Chicken Satay was also good, but an unadventurous choice. Pieces of marinated dark meat chicken were skewered and grilled, served with peanut sauce and fresh pickled cucumbers. They were no better than those I've had at Wat Thai temple, which is to say, they were excellent. But then, I've not yet encountered a Thai restaurant that does Chicken Satay badly.
To make up for the slightly tame choices so far, we picked out the Spicy Clams to ratchet our meal up a notch. The clams were probably the most challenging dish on the table. Seemingly simple and straightforward in appearance, this plate of Manila clams was coated with a dark brownish-red sauce and decorated with errant strands of Thai basil. But that sauce harbored a secret; a secret that I discovered quickly as soon as I took a taste.
A funky, mysteriously fishy and rank flavor permeated through this salty, sweet reduction. The aroma will make you think of a dirty, smelly gym sock. Added to that, in your mouth, you will detect a gritty, foreign substance.
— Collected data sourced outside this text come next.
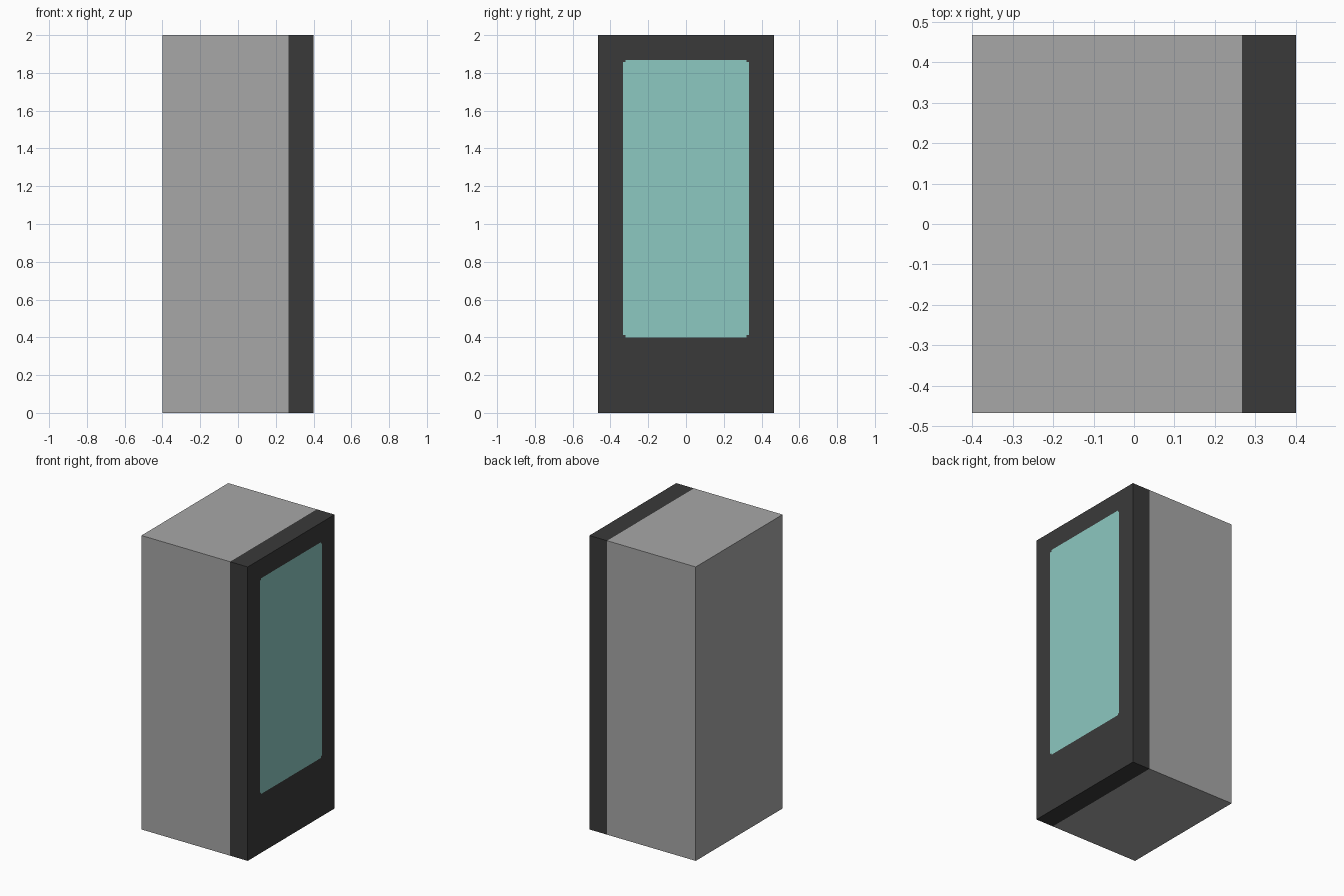
import bpy, bmesh
from mathutils import Matrix

if "Cube" in bpy.data.objects:
    bpy.data.objects.remove(bpy.data.objects["Cube"])

W, D, H = 0.80, 0.933, 2.0          # width (x), depth (y), height (z)
FRAME_X = 0.267                     # where the dark front frame begins
SY, Z0, Z1, NOTCH = 0.333, 0.40, 1.868, 0.0115   # glass panel and its corner nicks


def material(name, rgb):
    m = bpy.data.materials.new(name)
    m.diffuse_color = (*rgb, 1)
    m.use_nodes = True
    m.node_tree.nodes["Principled BSDF"].inputs["Base Color"].default_value = m.diffuse_color
    return m


mats = [material("grey_casing", (0.39, 0.39, 0.39)),
        material("dark_frame", (0.042, 0.042, 0.042)),
        material("teal_glass", (0.262, 0.578, 0.533))]

# Cabinet: one solid box
bm = bmesh.new()
bmesh.ops.create_cube(bm, size=1, matrix=Matrix.Translation((0, 0, H / 2))
                      @ Matrix.Diagonal((W, D, H, 1)))


def cut(faces, co, no):
    geom = set(faces)
    for f in faces:
        geom.update(f.edges, f.verts)
    bmesh.ops.bisect_plane(bm, geom=list(geom), plane_co=co, plane_no=no)


# Seam between casing and frame
cut(bm.faces[:], (FRAME_X, 0, 0), (1, 0, 0))


# Glass outline cut into the +x face only
def front_faces():
    return [f for f in bm.faces if f.calc_center_median().x > W / 2 - 1e-4]


for y in (-SY, -SY + NOTCH, SY - NOTCH, SY):
    cut(front_faces(), (0, y, 0), (0, 1, 0))
for z in (Z0, Z0 + NOTCH, Z1 - NOTCH, Z1):
    cut(front_faces(), (0, 0, z), (0, 0, 1))

# Colour by position: casing, frame, then glass with nicked corners
for f in bm.faces:
    c = f.calc_center_median()
    f.material_index = 1 if c.x > FRAME_X else 0
    if c.x > W / 2 - 1e-4:
        in_y, in_z = abs(c.y) < SY, Z0 < c.z < Z1
        corner = abs(c.y) > SY - NOTCH and not (Z0 + NOTCH < c.z < Z1 - NOTCH)
        if in_y and in_z and not corner:
            f.material_index = 2

mesh = bpy.data.meshes.new("cabinet")
bm.to_mesh(mesh)
bm.free()
for m in mats:
    mesh.materials.append(m)
bpy.context.collection.objects.link(bpy.data.objects.new("cabinet", mesh))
This dish proved a little too exotic for my Caucasian friend who couldn't quite reconcile what it was he was tasting. Though, for me, it was heaven, since I grew up eating home-cooked meals made with this pungent, stinky secret ingredient of Southeast Asian cooking: fermented shrimp paste.
I guess it's just one of those acquired tastes that defines who you are and where you came from.
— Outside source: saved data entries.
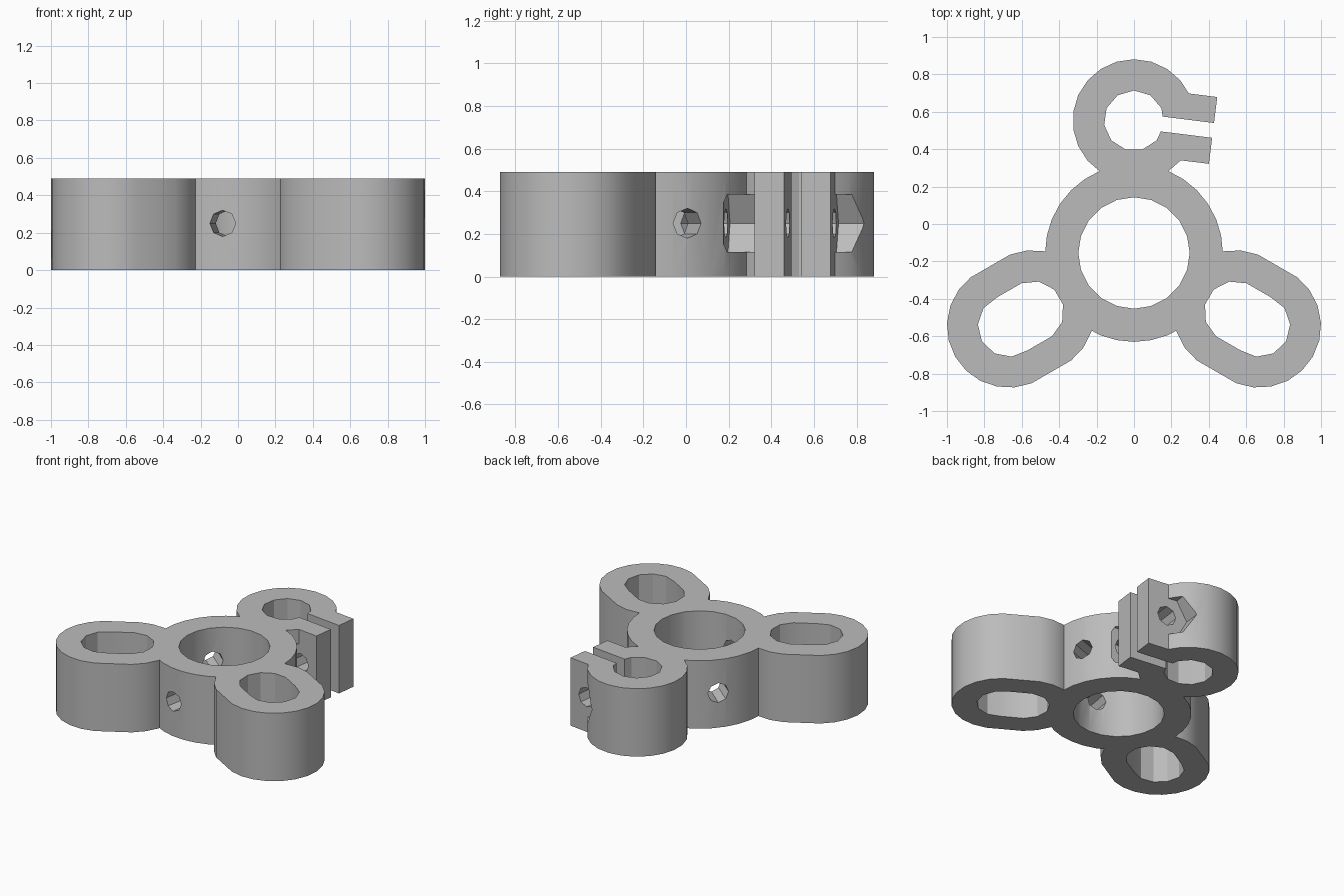
import bpy, bmesh, math
from mathutils import Matrix, Vector
from mathutils.geometry import convex_hull_2d

if "Cube" in bpy.data.objects:
    bpy.data.objects.remove(bpy.data.objects["Cube"])

H = 0.49                      # plate height
RING = (0.0, -0.155)          # main ring centre
CLAMP = (0.0, 0.553)          # clamp ring centre
TILT = math.radians(-7.1)     # direction of the clamp tabs

grey = bpy.data.materials.new("grey_plastic")
grey.diffuse_color = (0.5, 0.5, 0.5, 1)
grey.use_nodes = True
grey.node_tree.nodes["Principled BSDF"].inputs["Base Color"].default_value = grey.diffuse_color


def circle(c, r, n, start=90):
    a0 = math.radians(start)
    return [(c[0] + r * math.cos(a0 + 2 * math.pi * i / n),
             c[1] + r * math.sin(a0 + 2 * math.pi * i / n)) for i in range(n)]


def hull(points):
    vs = [Vector(p) for p in points]
    return [tuple(vs[i]) for i in convex_hull_2d(vs)]


def prism(name, pts, z0, z1, matrix=Matrix()):
    """Extrude a closed outline along its local z."""
    bm = bmesh.new()
    low = [bm.verts.new((x, y, z0)) for x, y in pts]
    high = [bm.verts.new((x, y, z1)) for x, y in pts]
    bm.faces.new(low[::-1])
    bm.faces.new(high)
    n = len(pts)
    for i in range(n):
        j = (i + 1) % n
        bm.faces.new((low[i], low[j], high[j], high[i]))
    bm.transform(matrix)
    bmesh.ops.recalc_face_normals(bm, faces=bm.faces[:])
    me = bpy.data.meshes.new(name)
    bm.to_mesh(me)
    bm.free()
    me.materials.append(grey)
    ob = bpy.data.objects.new(name, me)
    bpy.context.collection.objects.link(ob)
    return ob


def combine(target, other, op):
    m = target.modifiers.new(op.lower(), 'BOOLEAN')
    m.operation, m.object, m.solver = op, other, 'EXACT'
    bpy.context.view_layer.objects.active = target
    bpy.ops.object.modifier_apply(modifier=m.name)
    bpy.data.objects.remove(other, do_unlink=True)


def rect(x0, x1, h):
    return [(x0, -h), (x1, -h), (x1, h), (x0, h)]


def slot(side, r, n):
    """Elongated lobe outline, pointing outwards at 30 degrees below level."""
    start = -30 if side > 0 else 210
    return hull(circle((side * 0.54, -0.47), r, n, start) +
                circle((side * 0.67, -0.545), r, n, start))


tab_frame = Matrix.Translation((*CLAMP, 0)) @ Matrix.Rotation(TILT, 4, 'Z')

# solid bodies
body = prism("triple_rod_clamp", circle(RING, 0.475, 32), 0, H)
combine(body, prism("clamp_ring", circle(CLAMP, 0.328, 22), 0, H), 'UNION')
for s in (-1, 1):
    combine(body, prism("slot_lobe", slot(s, 0.33, 22), 0, H), 'UNION')
combine(body, prism("clamp_tabs", rect(0.05, 0.426, 0.18), 0, H, tab_frame), 'UNION')

# vertical bores, slots and the clamp slit
cutters = [prism("main_bore", circle(RING, 0.298, 20), -0.1, H + 0.1),
           prism("clamp_bore", circle(CLAMP, 0.161, 11), -0.1, H + 0.1),
           prism("clamp_slit", rect(0.0, 0.6, 0.04), -0.1, H + 0.1, tab_frame)]
cutters += [prism("slot_bore", slot(s, 0.165, 11), -0.1, H + 0.1) for s in (-1, 1)]

# radial set-screw holes in the main ring
for deg in (20, 140, 260):
    m = (Matrix.Translation((*RING, H / 2 + 0.005)) @
         Matrix.Rotation(math.radians(deg), 4, 'Z') @ Matrix.Rotation(math.pi / 2, 4, 'Y'))
    cutters.append(prism("screw_hole", circle((0, 0), 0.07, 8), 0.1, 0.6, m))

# bolt hole through the tabs with hexagonal pockets on both outer sides
bolt = (tab_frame @ Matrix.Translation((0.285, 0, H / 2 + 0.005)) @
        Matrix.Rotation(math.pi / 2, 4, 'X'))
cutters.append(prism("bolt_hole", circle((0, 0), 0.07, 8), -0.45, 0.42, bolt))
for a, b in ((0.18, 0.333), (-0.5, -0.18)):
    cutters.append(prism("hex_pocket", circle((0, 0), 0.156, 6, 0), a, b, bolt))

for c in cutters:
    combine(body, c, 'DIFFERENCE')

# smooth large walls, crisp small facets
bpy.ops.object.select_all(action='DESELECT')
body.select_set(True)
bpy.context.view_layer.objects.active = body
bpy.ops.object.shade_smooth_by_angle(angle=math.radians(25))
For dessert, we decided to forgo the usual coconut ice cream for some sweet Thai snacks since the restaurant has a counter stocked with goodies.
The first thing we picked out was a clear plastic container of dried fruit which was labeled innocently enough as "Mango Covered with Sugar". And that's what it looked like: thin, dried strips of mango covered with granulated sugar.
Okay, that sounds good, we thought. But later, when I popped one of these thin strips into my mouth, I yelped, "Holy Shiite!" The damned thing was laced with chili!
It wasn't an overwhelming heat, just unexpected. It made me think that it must be Thai Nakorn's idea of a novelty joke! Afterwards, we reread the ingredient list and saw no mention of the chili! We concluded that those sneaky Thai Nakorn people got us good. We owe them a noogie the next time!
In any case, the mango "candy", as it were, turned out to be quite addictive, once we got past the element of surprise.
Thai Nakorn Restaurant
12532 Garden Grove Blvd
Garden Grove, CA 92843
*UPDATE (January 8, 2007): Thai Nakorn has been destroyed by an early morning fire. Read the OC Register story here. And click here for a larger post with more photos.